I recently had a revelation about why it is sooooo hard for me to consider leaving my religion. Like many revelations in my life, it came from an humorously unexpected source:
While listening to public radio, I caught the tail end of an interview with Terry Gilliam. I knew Gilliam was a writer, an animator, the director of many innovative films (Brazil, Fisher King, Baron Munchausen, etc), and a member of the British comedy team Monty Python.
What I didn’t know was that he had been born in Minnesota, making him the only US-born member of the troupe.
What I also didn’t know was that in 2006 he renounced his United States citizenship.
He talked about his reasons for giving up his US citizenship. He lived and worked in England. He hated George W. Bush. He didn’t agree with the direction the US was moving. And he was tired of paying taxes to a country where he didn’t live: “I wasn’t getting any of the benefits of my tax paying in America… wasn’t driving on the roads or flying any of the bombers.”
So he gave up US citizenship.
That seemed crazy to me! I actually started to have a bit of a panic attack just thinking about it. And the questions started racking up in my head:
What about his family in the US? Did they feel betrayed? Was he saying England was better than the US? How could Terry think of giving up citizenship in the most powerful nation in the world? What would he do if calamity struck? Where would he run if England was suddenly attacked by a powerful enemy? Where would Europe be without the United States? Wasn’t it worth paying taxes to know that he would be protected by the US Embassy anywhere in the world? How did he KNOW he wasn’t getting any “benefits” from his tax paying? Wasn’t the tax money he paid going to fund the military that kept the world stable and protected him, even if he didn’t acknowledge it? What if he was wrong or changed his mind? If something terrible happened, there was no coming back and saying “Oh, sorry, I think I’ve made a terrible mistake and would like to be let in, pretty please?”
Besides, MILLIONS of people are clamoring to COME to this country, to become citizens of the United States.

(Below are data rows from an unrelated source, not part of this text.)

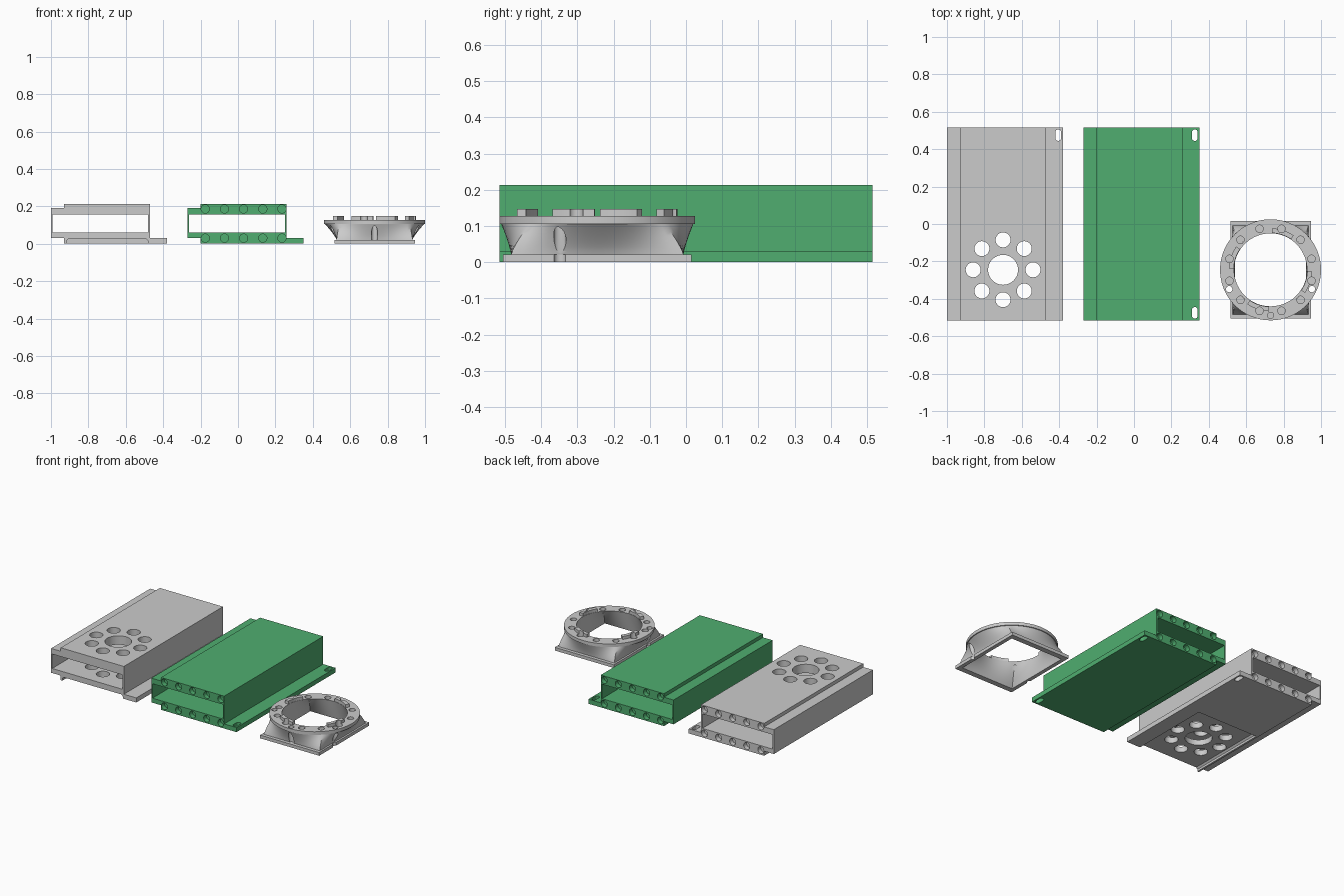
import bpy, bmesh, math
from math import sin, cos, pi, radians

if "Cube" in bpy.data.objects:
    bpy.data.objects.remove(bpy.data.objects["Cube"])


def finish(name, bm):
    bmesh.ops.recalc_face_normals(bm, faces=bm.faces)
    me = bpy.data.meshes.new(name)
    bm.to_mesh(me)
    bm.free()
    ob = bpy.data.objects.new(name, me)
    bpy.context.collection.objects.link(ob)
    return ob


def prism(bm, pts, axis, a, b):
    """Extrude a 2D outline: (x, z) along y or (x, y) along z."""
    place = (lambda p, d: (p[0], d, p[1])) if axis == 'y' else (lambda p, d: (p[0], p[1], d))
    lo = [bm.verts.new(place(p, a)) for p in pts]
    hi = [bm.verts.new(place(p, b)) for p in pts]
    bm.faces.new(lo)
    bm.faces.new(hi)
    n = len(pts)
    for i in range(n):
        bm.faces.new((lo[i], lo[(i + 1) % n], hi[(i + 1) % n], hi[i]))


def circle(x, y, r, n=32):
    return [(x + r * cos(2 * pi * i / n), y + r * sin(2 * pi * i / n)) for i in range(n)]


def rect(x0, x1, y0, y1):
    return [(x0, y0), (x1, y0), (x1, y1), (x0, y1)]


def capsule(x, y, r, h):
    top = [(x + r * cos(pi * i / 12), y + h + r * sin(pi * i / 12)) for i in range(13)]
    return top + [(2 * x - px, 2 * y - py) for px, py in top]


def cut(ob, prisms):
    """Subtract a list of non-overlapping prisms."""
    bm = bmesh.new()
    for p in prisms:
        prism(bm, *p)
    cutter = finish("cutter", bm)
    cutter.hide_render = True
    mod = ob.modifiers.new("cut", 'BOOLEAN')
    mod.operation = 'DIFFERENCE'
    mod.solver = 'EXACT'
    mod.object = cutter
    bpy.context.view_layer.objects.active = ob
    bpy.ops.object.modifier_apply(modifier=mod.name)
    bpy.data.objects.remove(cutter)


def smooth(ob):
    bpy.ops.object.select_all(action='DESELECT')
    ob.select_set(True)
    bpy.context.view_layer.objects.active = ob
    bpy.ops.object.shade_smooth_by_angle(angle=radians(30))


L = 0.515


def tunnel(name, dx, ends):
    # stepped outer section with a side flange
    outline = [(-.27, .03), (-.2, .03), (-.2, 0), (.35, 0), (.35, .03), (.26, .03),
               (.26, .213), (-.2, .213), (-.2, .19), (-.27, .19)]
    bm = bmesh.new()
    prism(bm, [(x + dx, z) for x, z in outline], 'y', -L, L)
    ob = finish(name, bm)
    # rectangular bore
    cut(ob, [(rect(dx - .262, dx + .25, .06, .155), 'y', -L - .1, L + .1)])
    # round end sockets and flange slots
    holes = []
    for s in ends:
        for i in range(5):
            for z in (.03, .186):
                holes.append((circle(dx - .175 + i * .1025, z, .022), 'y', s * (L - .03), s * (L + .02)))
        holes.append((capsule(dx + .325, s * .475, .015, .016), 'z', -.05, .1))
    cut(ob, holes)
    return ob


# green middle tunnel
green = tunnel("middle_tunnel", 0, (-1, 1))
mat = bpy.data.materials.new("green")
mat.diffuse_color = (.08, .42, .16, 1)
mat.use_nodes = True
mat.node_tree.nodes["Principled BSDF"].inputs["Base Color"].default_value = mat.diffuse_color
green.data.materials.append(mat)
smooth(green)

# grey end tunnel with fan recess and vent holes
CX, CY = -.7, -.245
grey = tunnel("vented_tunnel", -.73, (1,))
cut(grey, [([(-.918, -.05), (-.478, -.05), (-.478, .014), (-.488, .024),
             (-.908, .024), (-.918, .014)], 'y', -L - .05, .022)])
vents = [(circle(CX, CY, .08, 48), 'z', -.1, .3)]
for i in range(8):
    a = i * pi / 4
    vents.append((circle(CX + .16 * cos(a), CY + .16 * sin(a), .04), 'z', -.1, .3))
cut(grey, vents)
smooth(grey)

# square-to-round adapter: closed loop of cross-sections
DX, DY, N = .73, -.245, 96


def section(bm, hx, hy, r, f, z):
    ring = []
    for i in range(N):
        a = 2 * pi * i / N
        c, s = cos(a), sin(a)
        m = max(abs(c), abs(s))
        x = hx * c / m * (1 - f) + r * c * f
        y = hy * s / m * (1 - f) + r * s * f
        ring.append(bm.verts.new((DX + x, DY + y, z)))
    return ring


bm = bmesh.new()
rings = [section(bm, .215, .26, 0, 0, 0), section(bm, .215, .26, 0, 0, .021)]
K = 8
for k in range(K + 1):
    u = k / K
    rings.append(section(bm, .203, .238, .265, u ** 1.25, .021 + .084 * u))
rings += [section(bm, 0, 0, .27, 1, z) for z in (.106, .127)]
for k in range(K + 1):
    u = 1 - k / K
    rings.append(section(bm, .19, .225, .195, u, .127 * u))
for i in range(len(rings)):
    p, q = rings[i], rings[(i + 1) % len(rings)]
    for j in range(N):
        bm.faces.new((p[j], p[(j + 1) % N], q[(j + 1) % N], q[j]))
adapter = finish("round_adapter", bm)

# raised locking tabs on the ring
bm = bmesh.new()
for k in range(4):
    angs = [radians(146 + 90 * k + 4 * i) for i in range(9)]
    arc = [(DX + .197 * cos(a), DY + .197 * sin(a)) for a in angs]
    arc += [(DX + .222 * cos(a), DY + .222 * sin(a)) for a in reversed(angs)]
    prism(bm, arc, 'z', .124, .147)
tabs = finish("locking_tabs", bm)

# ring sockets and screw clearance holes
sockets = []
for k in range(12):
    a = radians(15 + 30 * k)
    sockets.append((circle(DX + .227 * cos(a), DY + .227 * sin(a), .02), 'z', .108, .2))
screws = []
for deg, z0 in ((-90, .021), (-25, -.05), (205, -.05)):
    a = radians(deg)
    screws.append((circle(DX + .244 * cos(a), DY + .244 * sin(a), .017), 'z', z0, .2))
cut(adapter, sockets + screws)
cut(tabs, sockets)
smooth(adapter)
smooth(tabs)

If you were lucky enough to be BORN a citizen of the MIGHTIEST and MOST PRIVILEGED country in the world, why would you CHOOSE to LEAVE?
And suddenly I realized that I was no longer panicking about citizenship in the US. I was panicking about another citizenship that I was born into, in the MIGHTIEST and MOST PRIVILEGED religion in my world:
For me, losing my faith is not just about a change in my personal life. It is not just about my own beliefs or opinions, about my personal theology and life focus and afterlife theories and scholarship. It is about all of the relationships in my life, about my identity and my place in the society where I have grown and belonged my whole life.
Leaving (losing) my faith is tantamount to renouncing my citizenship in the country of my birth – by choice – and therefore losing all of my alliances, all of my protections, all of my security, and all of my privileges.
And that is the part of deconversion you can’t possibly understand if you grew up without a religious alliance.
Deconverting means leaving EVERYTHING meaningful and secure behind – on purpose – and setting out for…. well, you can’t even say “God knows what” anymore. You can’t stay where you were, but you don’t know where you’re going. And no one does.
If you’ve read or listened or talked to anyone from the non-believing side, then you have most likely encountered your share of jerks along the deconversion road. Which means you have a deep-seated fear that 1) maybe everyone where you are going is a jerk and 2) you are now going to become a jerk as well.
You risk losing everything and everyone precious to you by making the choice to leave faith (although losing faith is rarely a “choice”, it is more something that happens to you). You fear that you will no longer be permitted access to them, at least not in the way you’re accustomed. And you know it is very possible that even the most loving and accepting people in your life who still believe will feel that your leaving is a rejection of them, an accusation against their intelligence, a betrayal of their love, and a very frightening descent into the clutches of the devil and the pit of hell.
In addition to all of that, you are leaving a community – faulty and flawed perhaps, but familiar – and you fear that you will never have a true community again, that all you’re going to get in return is an individualistic conglomeration of angry attacking anti-theists.
People change citizenships all the time. People live without faith in a god or religious community every day. Somehow they manage to live, work, breathe, procreate, love, survive, despite the losses and the fear and the uncertainty.
But that doesn’t mean it’s easy.